Work to be completed:
The job is to output exactly the lines that run from the start of the entries through the line containing "mat.diffuse_color = colour", pictures omitted.

*** Material supplied ***

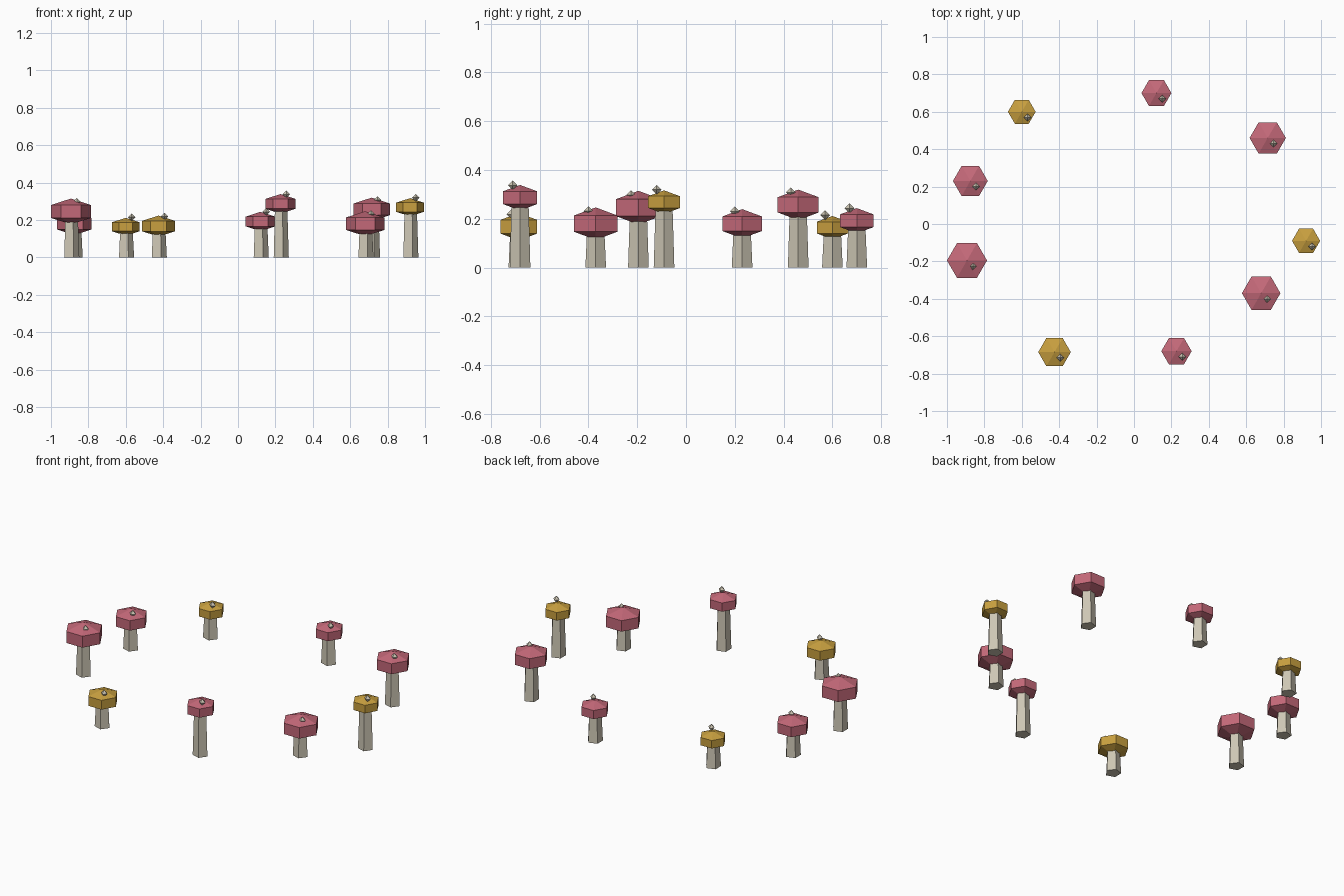
import bpy, bmesh
from math import cos, sin, tau

cube = bpy.data.objects.get("Cube")
if cube:
    bpy.data.objects.remove(cube, do_unlink=True)


def material(name, rgb):
    mat = bpy.data.materials.new(name)
    mat.use_nodes = True
    colour = (*rgb, 1.0)
    mat.diffuse_color = colour
    mat.node_tree.nodes["Principled BSDF"].inputs["Base Color"].default_value = colour
    return mat


cream = material("cream", (0.61, 0.565, 0.456))
pink = material("dusty pink", (0.55, 0.14, 0.19))
gold = material("gold", (0.58, 0.35, 0.05))


def lathe(name, sides, profile, location, mat):
    """Faceted solid of revolution; profile runs bottom to top as (radius, z)."""
    bm = bmesh.new()
    rings = []
    for r, z in profile:
        count = sides if r > 0 else 1
        rings.append([bm.verts.new((r * cos(tau * i / sides), r * sin(tau * i / sides), z))
                      for i in range(count)])
    for low, high in zip(rings, rings[1:]):
        for i in range(sides):
            j = (i + 1) % sides
            if len(low) == 1:
                bm.faces.new((low[0], high[j], high[i]))
            elif len(high) == 1:
                bm.faces.new((low[i], low[j], high[0]))
            else:
                bm.faces.new((low[i], low[j], high[j], high[i]))
    # Close open ends
    if len(rings[0]) > 1:
        bm.faces.new(rings[0][::-1])
    if len(rings[-1]) > 1:
        bm.faces.new(rings[-1])
    bmesh.ops.recalc_face_normals(bm, faces=bm.faces)
    mesh = bpy.data.meshes.new(name)
    bm.to_mesh(mesh)
    bm.free()
    mesh.materials.append(mat)
    obj = bpy.data.objects.new(name, mesh)
    obj.location = location
    bpy.context.collection.objects.link(obj)
    return obj


def mushroom(index, x, y, radius, apex, cap_mat):
    half = 0.645 * radius
    middle = apex - half
    # Five-sided tapering stem, ending inside the cap
    lathe(f"stem_{index}", 5, [(0.0445, 0), (0.036, middle)], (x, y, 0), cream)
    # Six-sided cap: shallow cones above and below an upright band
    lathe(f"cap_{index}", 6,
          [(0, -half), (radius, -half / 2), (radius, half / 2), (0, half)],
          (x, y, middle), cap_mat)
    # Small eight-faced spot on the cap
    lathe(f"spot_{index}", 4, [(0, -0.02), (0.02, 0), (0, 0.02)],
          (x + 0.031, y - 0.03, middle + 0.051), cream)


# Ring of mushrooms: x, y, cap radius, cap top height, cap colour
ring = [
    (0.12, 0.70, 0.080, 0.244, pink),
    (0.715, 0.46, 0.097, 0.320, pink),
    (0.92, -0.09, 0.075, 0.317, gold),
    (0.68, -0.37, 0.103, 0.247, pink),
    (0.227, -0.68, 0.081, 0.339, pink),
    (-0.425, -0.685, 0.087, 0.224, gold),
    (-0.893, -0.195, 0.107, 0.315, pink),
    (-0.875, 0.23, 0.093, 0.240, pink),
    (-0.60, 0.60, 0.074, 0.212, gold),
]
for number, spec in enumerate(ring, 1):
    mushroom(number, *spec)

*** End of Material supplied ***

Your solution:
import bpy, bmesh
from math import cos, sin, tau

cube = bpy.data.objects.get("Cube")
if cube:
    bpy.data.objects.remove(cube, do_unlink=True)


def material(name, rgb):
    mat = bpy.data.materials.new(name)
    mat.use_nodes = True
    colour = (*rgb, 1.0)
    mat.diffuse_color = colour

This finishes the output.